Over the past few years, I have had the privilege of working with high performers and high performing teams in many different industries including chemicals, technology, and financial services. Based on my own observations, I can understand this data presented in this article and agree with it 100%. What I've noticed, and what I find very interesting, is that the type of "supplemental training" that can be provided to keep high performers happy is one of the most important decisions any company can make. The mistake many organizations make is thinking about training as a "checkbox" on a task list and assuming that a high performer is going to stay and be engaged. I actually hypothesize that bad or irrelevant training is worse than no training at all, and can actually accelerate the timeline of high performers moving on to other jobs.
To stimulate some thoughts and insights, here are a few ideas that I would like to share about the type of training high performers want and need to remain happy, engaged, and motivated to stay at your company.
Business Acumen Training
High performers want to be better and more productive than their peers. Developing their business acumen skills is one key way of giving them that ability. In our work with high performers, they view business acumen as a deep dive into topics such as:
- Strategic thinking and planning
- Assessing markets and competition
- Strategic marketing
- Tactical marketing
- Financial management
- Metrics of financial performance
- Operations alignment and efficiencies
- Supply chain management
- Sales effectiveness
Business Leadership Training
High performers want to be better and more effective leaders. Purposefully developing their business leadership skills makes them the best they can be. We believe that business leadership is equal to the execution of business strategy, and making the link between leadership and business acumen is critical to true development in this area. In our work with high performers, we have seen an increased desire for skill development in topic areas that include:
- Coaching and feedback
- Change leadership
- Leading innovation
- Performance management
Many of the high performers in your organization are Millennials with evolving expectations of what training should look like. Don't make the mistake of throwing some old dusty eLearning at them or sending them to classes where a professor talks at them for eight hours. Instead, give them innovative training tools like simulations that provide a game-like experience, because that's how they like to learn.
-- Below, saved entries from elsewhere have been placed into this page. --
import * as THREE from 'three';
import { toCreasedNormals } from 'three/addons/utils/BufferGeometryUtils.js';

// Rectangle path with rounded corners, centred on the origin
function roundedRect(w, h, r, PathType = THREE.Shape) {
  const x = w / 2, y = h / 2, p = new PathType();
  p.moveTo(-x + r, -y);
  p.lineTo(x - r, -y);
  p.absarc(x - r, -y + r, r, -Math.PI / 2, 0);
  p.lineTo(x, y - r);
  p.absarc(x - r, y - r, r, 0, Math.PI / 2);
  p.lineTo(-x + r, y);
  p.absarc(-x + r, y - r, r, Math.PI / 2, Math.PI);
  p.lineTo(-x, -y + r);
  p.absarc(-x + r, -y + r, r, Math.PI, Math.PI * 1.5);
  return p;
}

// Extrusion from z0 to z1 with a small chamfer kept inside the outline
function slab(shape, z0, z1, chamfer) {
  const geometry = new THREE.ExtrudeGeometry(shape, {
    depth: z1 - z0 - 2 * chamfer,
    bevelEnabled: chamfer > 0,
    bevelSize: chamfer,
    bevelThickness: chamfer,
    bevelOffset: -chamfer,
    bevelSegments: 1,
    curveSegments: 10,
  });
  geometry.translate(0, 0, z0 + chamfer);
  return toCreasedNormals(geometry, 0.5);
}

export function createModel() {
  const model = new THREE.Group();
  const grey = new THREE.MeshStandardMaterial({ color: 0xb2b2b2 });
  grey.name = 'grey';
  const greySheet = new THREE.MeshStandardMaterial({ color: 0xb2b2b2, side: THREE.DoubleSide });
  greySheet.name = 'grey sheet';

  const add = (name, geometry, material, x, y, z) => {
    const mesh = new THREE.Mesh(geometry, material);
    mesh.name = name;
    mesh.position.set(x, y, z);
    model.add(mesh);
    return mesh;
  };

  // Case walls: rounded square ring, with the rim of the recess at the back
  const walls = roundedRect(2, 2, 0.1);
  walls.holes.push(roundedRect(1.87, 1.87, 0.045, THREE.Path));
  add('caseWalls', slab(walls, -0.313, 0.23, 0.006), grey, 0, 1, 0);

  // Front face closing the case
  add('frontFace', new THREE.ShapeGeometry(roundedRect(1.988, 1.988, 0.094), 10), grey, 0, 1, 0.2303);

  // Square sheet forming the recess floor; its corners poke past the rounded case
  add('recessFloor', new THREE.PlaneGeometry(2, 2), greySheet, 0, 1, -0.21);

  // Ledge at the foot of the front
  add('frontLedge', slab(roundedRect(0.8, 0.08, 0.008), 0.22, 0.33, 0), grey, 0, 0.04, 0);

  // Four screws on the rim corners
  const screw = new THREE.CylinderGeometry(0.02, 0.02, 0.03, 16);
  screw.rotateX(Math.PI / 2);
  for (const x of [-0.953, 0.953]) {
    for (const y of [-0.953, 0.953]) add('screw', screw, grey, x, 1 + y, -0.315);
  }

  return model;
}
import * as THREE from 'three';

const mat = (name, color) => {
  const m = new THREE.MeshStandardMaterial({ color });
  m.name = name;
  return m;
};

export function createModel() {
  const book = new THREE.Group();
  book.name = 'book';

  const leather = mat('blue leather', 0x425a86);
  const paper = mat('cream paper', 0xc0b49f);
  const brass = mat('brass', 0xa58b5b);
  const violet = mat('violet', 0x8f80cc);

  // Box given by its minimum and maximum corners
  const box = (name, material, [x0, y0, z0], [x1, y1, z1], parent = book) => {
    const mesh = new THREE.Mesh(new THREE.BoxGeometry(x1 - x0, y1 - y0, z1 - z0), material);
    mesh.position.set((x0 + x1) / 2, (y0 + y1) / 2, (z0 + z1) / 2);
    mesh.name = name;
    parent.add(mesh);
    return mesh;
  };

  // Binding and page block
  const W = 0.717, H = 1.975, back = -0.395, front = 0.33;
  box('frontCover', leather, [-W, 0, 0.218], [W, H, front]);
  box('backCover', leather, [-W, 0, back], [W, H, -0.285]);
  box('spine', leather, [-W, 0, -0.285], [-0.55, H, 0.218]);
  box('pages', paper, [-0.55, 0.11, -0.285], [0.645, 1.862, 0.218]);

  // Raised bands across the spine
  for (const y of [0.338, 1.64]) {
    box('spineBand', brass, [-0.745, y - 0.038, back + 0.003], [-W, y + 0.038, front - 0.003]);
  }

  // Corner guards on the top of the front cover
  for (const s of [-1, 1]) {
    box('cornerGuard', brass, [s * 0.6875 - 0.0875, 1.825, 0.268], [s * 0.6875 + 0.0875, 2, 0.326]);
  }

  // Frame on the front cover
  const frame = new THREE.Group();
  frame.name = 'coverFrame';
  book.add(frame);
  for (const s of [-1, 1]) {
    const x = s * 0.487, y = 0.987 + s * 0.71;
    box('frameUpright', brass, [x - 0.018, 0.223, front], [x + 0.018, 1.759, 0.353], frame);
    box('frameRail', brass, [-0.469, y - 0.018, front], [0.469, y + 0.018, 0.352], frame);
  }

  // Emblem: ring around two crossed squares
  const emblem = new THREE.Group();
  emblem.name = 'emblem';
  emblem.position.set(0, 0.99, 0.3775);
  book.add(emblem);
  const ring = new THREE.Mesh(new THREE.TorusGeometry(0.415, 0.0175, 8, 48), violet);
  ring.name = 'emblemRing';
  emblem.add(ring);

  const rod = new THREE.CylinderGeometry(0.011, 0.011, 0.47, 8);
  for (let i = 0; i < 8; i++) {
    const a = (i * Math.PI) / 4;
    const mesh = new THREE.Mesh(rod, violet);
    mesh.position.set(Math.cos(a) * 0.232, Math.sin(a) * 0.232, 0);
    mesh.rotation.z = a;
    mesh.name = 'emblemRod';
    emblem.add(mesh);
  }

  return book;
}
Include leader boards, badges, and other tools that Millennials expect and respond to. A few examples of simulations we've created to meet the needs of this audience are:
- A Day in the Life of a New Manager Simulation
- Leading Change Simulation
- Fundamentals of Business Leadership Simulation
- Executing Strategy through Actions Simulation
Follow-Up and Reinforcement Training
Nothing demotivates a high performer more than going to an off-the-shelf training session without follow-up. High performers thirst for additional content, application, practice, and ongoing reinforcement.
Advantexe makes training a continuous experience for high performing audiences, and the results we've seen have been tremendous. From reunion webinars to video-based challenge exercises, our reinforcement tools create a community of learning and encourage skill development over time for these high performers.
While the data from the HBR article make it sound like high performers are more accurately high-risk performers, we think the future is bright for those organizations willing to invest in the right training strategy to meet the specific and evolving needs of this audience. There are a lot of great training ideas and tools available right now, and utilizing the right ones will go a long way to prevent high performers from leaving your organization. So be proactive and engage those employees who you want to lead your business into the future!